Have you ever stopped and thought about just how noisy our world is?
In any given moment, hundreds of sounds fill our senses: the humming of a nearby air-conditioner, the laughing (or crying) of a small child, the clanking of dishes, the buzzing of the outside traffic, the clicking of a clock, music softly (or loudly) playing around you, your phone continually dinging or vibrating from messages, people chatting all around, and so...much...more.
Our world is LOUD. And loud things are often the best kinds of attention grabbers.
Though some loud noises get our attention in an important way (a fire alarm, door bell, alarm clock, oven timer, etc.) most of our daily "loud" is insignificant and trivial, distracting us from being truly attentive and steadfast.
I believe that this is why the Psalmist wrote today's Psalm. It reads: "My heart is steadfast, O God, my heart is steadfast..."

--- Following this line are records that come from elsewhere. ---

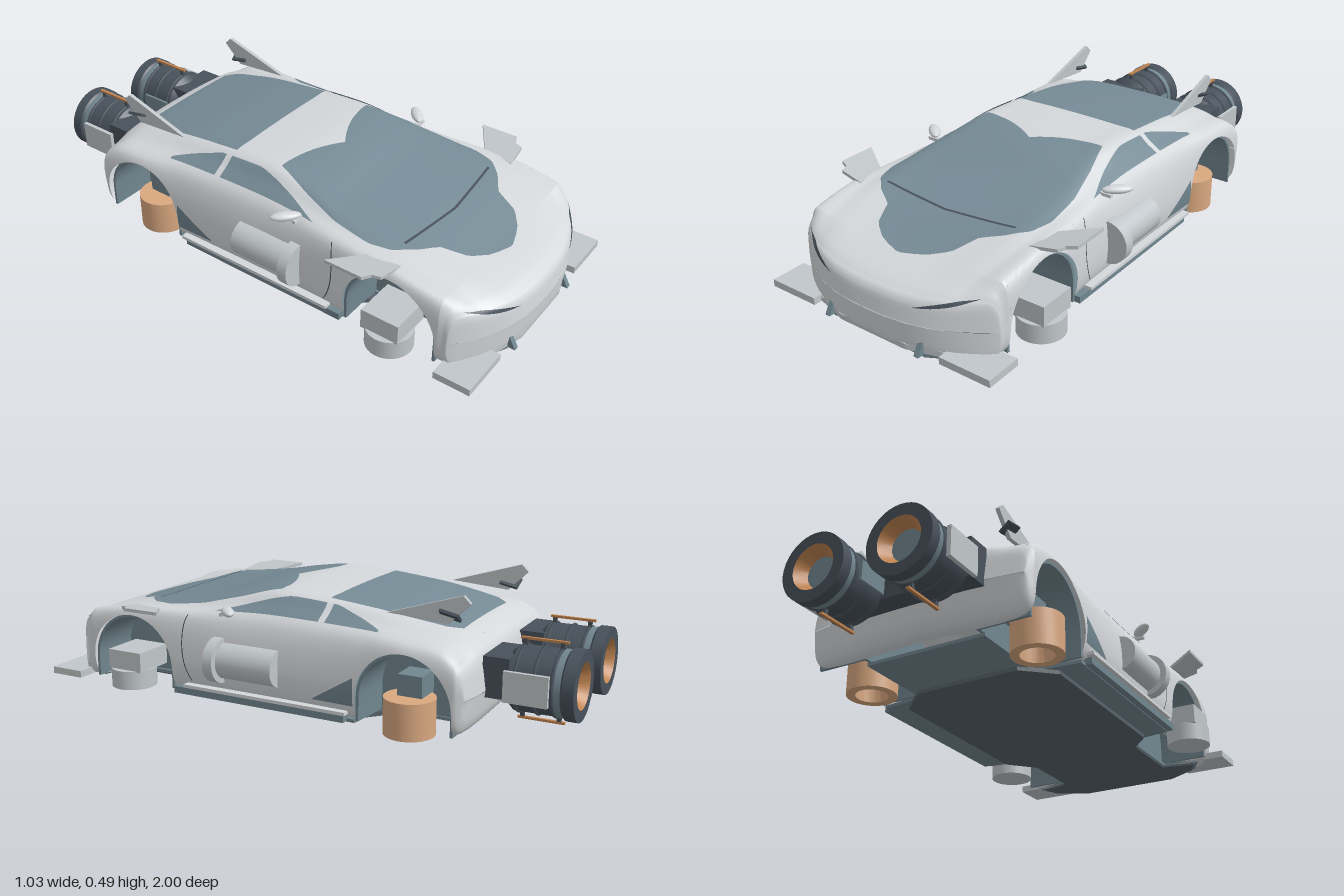
import * as THREE from 'three';
import { toCreasedNormals } from 'three/addons/utils/BufferGeometryUtils.js';

const mat = (name, color, side = THREE.FrontSide) => {
  const m = new THREE.MeshStandardMaterial({ color, side });
  m.name = name;
  return m;
};

// Body stations: z, yBottom, wFlank, wBelt, yBelt, wRoof, yRoof, yTop
const STATIONS = [
  [-0.72, .17, .41, .41, .171, .28, .172, .173],
  [-0.70, .09, .42, .41, .24, .28, .27, .28],
  [-0.665, .05, .43, .42, .27, .28, .31, .325],
  [-0.60, .05, .435, .415, .31, .26, .345, .355],
  [-0.475, .04, .435, .415, .32, .27, .37, .378],
  [-0.30, .04, .425, .395, .325, .275, .395, .405],
  [0.05, .04, .418, .385, .325, .275, .42, .428],
  [0.20, .04, .418, .387, .325, .285, .40, .415],
  [0.35, .04, .42, .395, .325, .31, .37, .38],
  [0.63, .04, .43, .412, .322, .30, .331, .325],
  [0.80, .04, .425, .41, .298, .27, .295, .285],
  [0.90, .035, .42, .40, .27, .25, .268, .262],
  [0.96, .04, .42, .40, .245, .25, .245, .24],
  [0.99, .06, .42, .40, .215, .25, .215, .212],
  [1.00, .145, .41, .40, .146, .25, .147, .148],
];
const ARCHES = [{ z: -0.475, r: 0.175, y: 0.125 }, { z: 0.63, r: 0.18, y: 0.12 }];
const lerp = THREE.MathUtils.lerp;

// Smooth interpolation between stations
function station(z) {
  const S = STATIONS, n = S.length;
  let i = 0;
  while (i < n - 2 && z > S[i + 1][0]) i++;
  const a = S[i], b = S[i + 1], p = S[Math.max(i - 1, 0)], q = S[Math.min(i + 2, n - 1)];
  const h = b[0] - a[0], s = THREE.MathUtils.clamp((z - a[0]) / h, 0, 1);
  return a.map((v, k) => {
    const m0 = (b[k] - p[k]) / (b[0] - p[0]) * h, m1 = (q[k] - v) / (q[0] - a[0]) * h;
    return v + s * m0 + s * s * (3 * (b[k] - v) - 2 * m0 - m1) + s * s * s * (2 * (v - b[k]) + m0 + m1);
  });
}

// Half section: t = 0 floor centre, 2 sill, 3 flank, 4 belt, 6 roof edge, 8 roof centre
const cache = new Map();
function section(z) {
  if (!cache.has(z)) {
    const [, yb, wm, wl, yl, wr, yr, yt] = station(z), wb = wm - .013, h = yl - yb, ym = lerp(yr, yt, .7);
    const pts = [[0, yb], [wb - .03, yb], [wb, yb + h * .1], [wm, yb + h * .48], [wl, yl],
      [lerp(wl, wr, .6), lerp(yl, yr, .62)], [wr, yr], [wr * .65, ym], [0, yt], [-wr * .65, ym]];
    cache.set(z, new THREE.CatmullRomCurve3(pts.map(([x, y]) => new THREE.Vector3(x, y, 0)), false, 'centripetal'));
  }
  return cache.get(z);
}
const flat = (t, z) => section(z).getPoint(t / 9);

// Point on the body, with the nose and tail bowed in plan
function bodyPoint(t, z) {
  const p = flat(t, z), f = 0.85 * Math.min(1, Math.abs(p.x) / 0.43) ** 2.5;
  p.z = z > .82 ? .82 + (z - .82) * (1 - f) : z < -.655 ? -.655 + (z + .655) * (1 - .6 * f) : z;
  return p;
}
function bodyNormal(t, z) {
  const e = 0.002, z0 = Math.max(z - e, -0.72), z1 = Math.min(z + e, 1);
  const dt = bodyPoint(t + .02, z).sub(bodyPoint(Math.max(t - .02, 0), z));
  return dt.cross(bodyPoint(t, z1).sub(bodyPoint(t, z0))).normalize();
}
function bisect(lo, hi, below) {
  for (let i = 0; i < 22; i++) {
    const m = (lo + hi) / 2;
    if (below(m)) lo = m; else hi = m;
  }
  return (lo + hi) / 2;
}
const tAtX = (x, z) => bisect(4, 8, t => flat(t, z).x > x);
const tAtY = (y, z) => bisect(1, 4, t => flat(t, z).y < y);
const along = (pts, z) => {
  let i = 0;
  while (i < pts.length - 2 && z > pts[i + 1][0]) i++;
  const [a, b] = [pts[i], pts[i + 1]];
  return lerp(a[1], b[1], THREE.MathUtils.clamp((z - a[0]) / (b[0] - a[0]), 0, 1));
};

// Grid on the body surface: f(u, v) gives [t, z]; side is 1 or -1
function skin(nu, nv, f, side, offset = 0) {
  const pos = [], nor = [], idx = [];
  for (let j = 0; j <= nv; j++) for (let i = 0; i <= nu; i++) {
    const [t, z] = f(i / nu, j / nv), n = bodyNormal(t, z), p = bodyPoint(t, z).addScaledVector(n, offset);
    pos.push(p.x * side, p.y, p.z);
    nor.push(n.x * side, n.y, n.z);
    if (i < nu && j < nv) {
      const a = j * (nu + 1) + i, b = a + 1, c = a + nu + 1, d = c + 1;
      idx.push(...(side > 0 ? [a, b, c, b, d, c] : [a, c, b, b, c, d]));
    }
  }
  const g = new THREE.BufferGeometry();
  g.setAttribute('position', new THREE.Float32BufferAttribute(pos, 3));
  g.setAttribute('normal', new THREE.Float32BufferAttribute(nor, 3));
  g.setIndex(idx);
  return g;
}

const extrude = (pts, depth) => new THREE.ExtrudeGeometry(
  new THREE.Shape(pts.map(p => new THREE.Vector2(...p))), { depth, bevelEnabled: false });
// Outline in (z, y), thickness centred on x; outline in (x, z), thickness up from y
const sidePlate = (pts, th, x) => extrude(pts, th).rotateY(-Math.PI / 2).translate(x + th / 2, 0, 0);
const planPlate = (pts, th, y) => extrude(pts, th).rotateX(Math.PI / 2).translate(0, y + th, 0);
const bothSides = half => [...half, ...half.slice().reverse().map(([x, z]) => [-x, z])];
const box = (w, h, d, x, y, z) => new THREE.BoxGeometry(w, h, d).translate(x, y, z);
const lathe = pts => toCreasedNormals(new THREE.LatheGeometry(
  pts.map(p => new THREE.Vector2(...p)), 36).rotateX(-Math.PI / 2), 0.5);

export function createModel() {
  const root = new THREE.Group();
  root.name = 'hoverCar';
  const D = THREE.DoubleSide;
  const paint = mat('bodyPaint', 0xd4d7da, D), fitting = mat('paleMetal', 0xc0c6c9), glass = mat('glass', 0x768b96, D);
  const steel = mat('blueSteel', 0x71868f, D), dark = mat('darkMetal', 0x48515b, D), under = mat('underbody', 0x58626a);
  const copper = mat('copper', 0xd9a880, D), orange = mat('burntOrange', 0xc08450, D);
  const add = (name, geo, m, parent = root) => {
    const mesh = new THREE.Mesh(geo, m);
    mesh.name = name;
    parent.add(mesh);
    return mesh;
  };

  const [ra, fa] = ARCHES;
  const archTop = (a, z) => a.y + Math.sqrt(Math.max(0, a.r * a.r - (z - a.z) ** 2));
  const windscreen = [[.07, .26], [.2, .298], [.35, .335], [.5, .35], [.58, .33], [.64, .27], [.68, .2], [.77, .16], [.82, .09], [.845, .01]];
  const rearGlass = [[-.6, .21], [-.56, .245], [-.4, .265], [-.13, .265]];

  for (const s of [1, -1]) {
    // Body shell, cut away over the wheel arches
    const shell = (name, z0, z1, nz, t0) => add(name, skin(44, nz, (u, v) => [lerp(t0, 8, u), lerp(z0, z1, v)], s), paint);
    shell('tailShell', -.72, ra.z - ra.r, 36, 0);
    shell('cabinShell', ra.z + ra.r, fa.z - fa.r, 40, 1);
    shell('noseShell', fa.z + fa.r, 1, 64, 0);
    for (const a of ARCHES) {
      add('fender', skin(30, 32, (u, v) => {
        const z = a.z - a.r * Math.cos(v * Math.PI);
        return [lerp(tAtY(archTop(a, z), z), 8, u), z];
      }, s), paint);
      // Arch liner and inner wall
      const arc = r => {
        const pts = [[a.z + r, .04]];
        for (let i = 0; i <= 24; i++) pts.push([a.z + r * Math.cos(i * Math.PI / 24), a.y + r * Math.sin(i * Math.PI / 24)]);
        return [...pts, [a.z - r, .04]];
      };
      add('archLiner', toCreasedNormals(sidePlate([...arc(a.r), ...arc(a.r - .01).reverse()], .19, s * .315), .5), steel);
      add('archWall', sidePlate(arc(a.r), .01, s * .22), steel);
    }

    // Glass
    add('windscreen', skin(16, 48, (u, v) => {
      const z = lerp(.07, .845, v), zb = z + .085 * (1 - v) * u * u;
      return [tAtX(along(windscreen, z) * (1 - u), zb), zb];
    }, s, .004), glass);
    add('rearWindow', skin(16, 20, (u, v) => {
      const z = lerp(-.6, -.13, v);
      return [tAtX(along(rearGlass, z) * (1 - u), z), z];
    }, s, .004), glass);
    add('sideWindow', skin(8, 20, (u, v) => [4.4 + u * 1.3 * Math.min(1, 1.5 * (1 - v)), lerp(-.13, .29, v)], s, .004), glass);
    add('quarterWindow', skin(8, 12, (u, v) => [4.4 + u * 1.3 * Math.min(1, .1 + v), lerp(-.36, -.155, v)], s, .004), glass);

    // Side intake, headlight slit, door seam and wiper
    add('sideIntake', skin(6, 8, (u, v) => {
      const z = lerp(-.295, -.14, v);
      return [tAtY(lerp(.095, lerp(.195, .1, v), u), z), z];
    }, s, .003), steel);
    add('headlight', skin(16, 2, (u, v) => {
      const x = lerp(.37, .175, u);
      const y = lerp(.258, .206, u ** .8) + (.5 - v) * .012 * Math.sin(Math.PI * u);
      const z = bisect(.78, 1, q => flat(tAtX(x, q), q).y > y);
      return [tAtX(x, z), z];
    }, s, .004), dark);
    add('doorSeam', skin(12, 1, (u, v) => [2.2 + u * 1.8, .4 + v * .004 - .1 * (u - .6) ** 2], s, .002), dark);
    add('wiper', skin(14, 1, (u, v) => {
      const z = .59 + .025 * u + v * .009;
      return [tAtX(.28 * (1 - u), z), z];
    }, s, .008), dark);

    // Sill, side pod and mirror
    add('sill', box(.035, .025, .7, s * .408, .043, .09), steel);
    add('sillLedge', box(.03, .012, .66, s * .422, .066, .06), paint);
    add('sidePod', new THREE.CylinderGeometry(.066, .066, .23, 28).rotateX(Math.PI / 2).translate(s * .405, .18, .115), fitting);
    add('podFlange', new THREE.CylinderGeometry(.082, .082, .04, 28).rotateX(Math.PI / 2).translate(s * .412, .18, .245), fitting);
    const mirror = add('mirror', new THREE.SphereGeometry(1, 20, 12).scale(.055, .015, .022), paint);
    mirror.position.set(s * .413, .36, .205);
    mirror.rotation.y = s * .75;
    add('mirrorStalk', box(.05, .012, .015, s * .385, .345, .235), paint);

    // Canard winglet, tilted upwards to the outside
    const wing = planPlate([[.37, .64], [.47, .63], [.48, .6], [.515, .585], [.515, .44], [.39, .52]].map(([x, z]) => [x * s, z]), .012, .32);
    const p = wing.attributes.position;
    for (let i = 0; i < p.count; i++) p.setY(i, p.getY(i) + (Math.abs(p.getX(i)) - .38) * .15);
    wing.computeVertexNormals();
    add('canard', wing, fitting);

    // Rear fin and its mount
    add('rearFin', sidePlate([[-.36, .40], [-.63, .485], [-.655, .46], [-.58, .385]], .015, s * .291), fitting);
    const mount = add('finMount', box(.05, .01, .07, 0, 0, 0), dark);
    mount.position.set(s * .297, .415, -.585);
    mount.rotation.set(-.2, 0, s * .6);

    // Front splitter end and small fin
    add('splitterEnd', box(.2, .026, .135, s * .375, .053, .91), fitting);
    add('splitterFin', sidePlate([[.9, .04], [.995, .04], [.97, .085], [.94, .085]], .02, s * .195), steel);

    // Front lift thruster
    add('frontThruster', new THREE.CylinderGeometry(.084, .084, .07, 32).translate(s * .41, .066, .635), fitting);
    add('thrusterHousing', box(.16, .075, .145, s * .39, .135, .63), fitting);

    // Rear lift thruster, hollow underneath
    const lift = lathe([[0, -.02], [.05, -.02], [.058, -.13], [.09, -.13], [.09, 0], [0, 0]]);
    add('rearThruster', lift.rotateX(Math.PI / 2).translate(s * .33, .13, -.462), copper);
    add('rearThrusterCore', new THREE.CylinderGeometry(.05, .05, .01, 24).translate(s * .33, .1, -.462), orange);
    add('rearThrusterMount', box(.1, .09, .09, s * .29, .16, -.465), steel);

    // Jet engine
    const jet = new THREE.Group();
    jet.name = 'jetEngine';
    jet.position.set(s * .163, .2, 0);
    root.add(jet);
    add('jetHull', lathe([[0, .75], [.08, .75], [.112, .785], [.112, .93], [.1, .94], [.121, .96], [.121, 1], [.08, 1]]), dark, jet);
    add('jetNozzle', lathe([[.08, 1], [.075, .992], [.054, .955]]), orange, jet);
    add('jetCore', lathe([[.056, .957], [0, .957]]), steel, jet);
    for (const z of [-.8, -.865, -.925]) add('jetBand', new THREE.TorusGeometry(.112, .006, 6, 36).translate(0, 0, z), dark, jet);
    add('jetCollar', new THREE.CylinderGeometry(.114, .114, .025, 36, 1, true).rotateX(Math.PI / 2).translate(0, 0, -.945), steel, jet);
    for (const k of [1, -1]) {
      add('jetRod', box(.012, .008, .16, 0, k * .137, -.865), orange, jet);
      for (const z of [-.8, -.925]) add('rodPost', box(.012, .03, .014, 0, k * .12, z), dark, jet);
    }
    add('jetSidePlate', box(.015, .105, .15, s * .124, 0, -.845), fitting, jet);
    add('jetInnerPlate', box(.01, .07, .12, -s * .117, 0, -.85), steel, jet);
    add('jetArm', box(.19, .14, .09, s * .02, .02, -.74), dark, jet);
  }

  // Engine crossbeam and front splitter
  add('engineBeam', box(.3, .07, .1, 0, .185, -.745), dark);
  add('splitter', planPlate(bothSides([[.47, .86], [.36, .9], [.28, .945], [.14, .985]]), .02, .042), fitting);

  // Underbody: floor, dark nose plate and raised dark panel
  const floor = [[.2, .965], [.33, .9], [.37, .83], [.235, .8], [.235, .46], [.4, .44], [.4, -.29], [.23, -.31], [.23, -.62]];
  add('floorPan', planPlate(bothSides(floor), .012, .028), steel);
  add('floorNose', planPlate(bothSides([[.2, .96], [.32, .895], [.35, .83], [.23, .8], [.23, .5]]), .01, .022), under);
  add('floorPanel', planPlate(bothSides([[.13, .62], [.31, .42], [.31, -.27], [.2, -.37]]), .016, .014), under);
  return root;
}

This word, though uncommon in our daily language, simply means fixed upon or prepared. Literally, the author is saying that his heart is ready, determined, and capable...with a whole-hearted intent and eagerness to experience the Lord.
Though surrounded by many louds in his world, he brings himself to a place of readiness. All of his wondering and straggling thoughts are gathered in, kept close, and maintained. He chooses in this moment to not focus on the surrounding louds, but instead he fixes his heart on the Lord.
He has - as we call it today - a "quiet time" with the LORD; a time where he sits and refocuses, gives thanks, and praises God.
And please notice what time of day he chooses when seeking to be alert and focused: "Awake, my soul! Awake, O harp and lyre! I will awake the dawn. I will give thanks to You, O LORD..."
He decides to focus his heart at dawn; at twilight (aka: in THE MORNING). If you think about it, the quietest time in our world is early in the morning. Hardly anyone is awake, not many are on the road, even less are at work, and most of our houses are actually still.
This is why the psalmist chose to have his heart fixed on the Lord during the morning. He knew that the morning was the best place to fight out the daily louds. And he knew that his stillness in the morning would give him the readiness needed to continually fight them.
You see, when our mornings are not His, our days tend to not be His either.
In my own life, I find that I am the most susceptible towards saying yes to sin, the most impatient with my giving of grace, and the most distracted by the world's louds on the days when I did not spend time with the Lord in silence.
And the same is true for all of us. We act the most unlike ourselves when we deny times of silence and preparation.
Am I saying that the morning is the only time to do this? No. But I am saying that we see consistent evidence in scripture that there is power in giving up our mornings to prepare us for our days.
With that said, I challenge you to practice this discipline this week. Even if you woke up late today, I encourage you to "awake at dawn" and fix your heart on the Lord for the following days.
I promise that you will notice a difference in your ability to stay alert. We would love to know, are you a morning person? When is the best time for you to spend alone with God? Feel free to answer in today's Instagram post (Instagram.com/DeclareGlory).
Greg, Declare Glory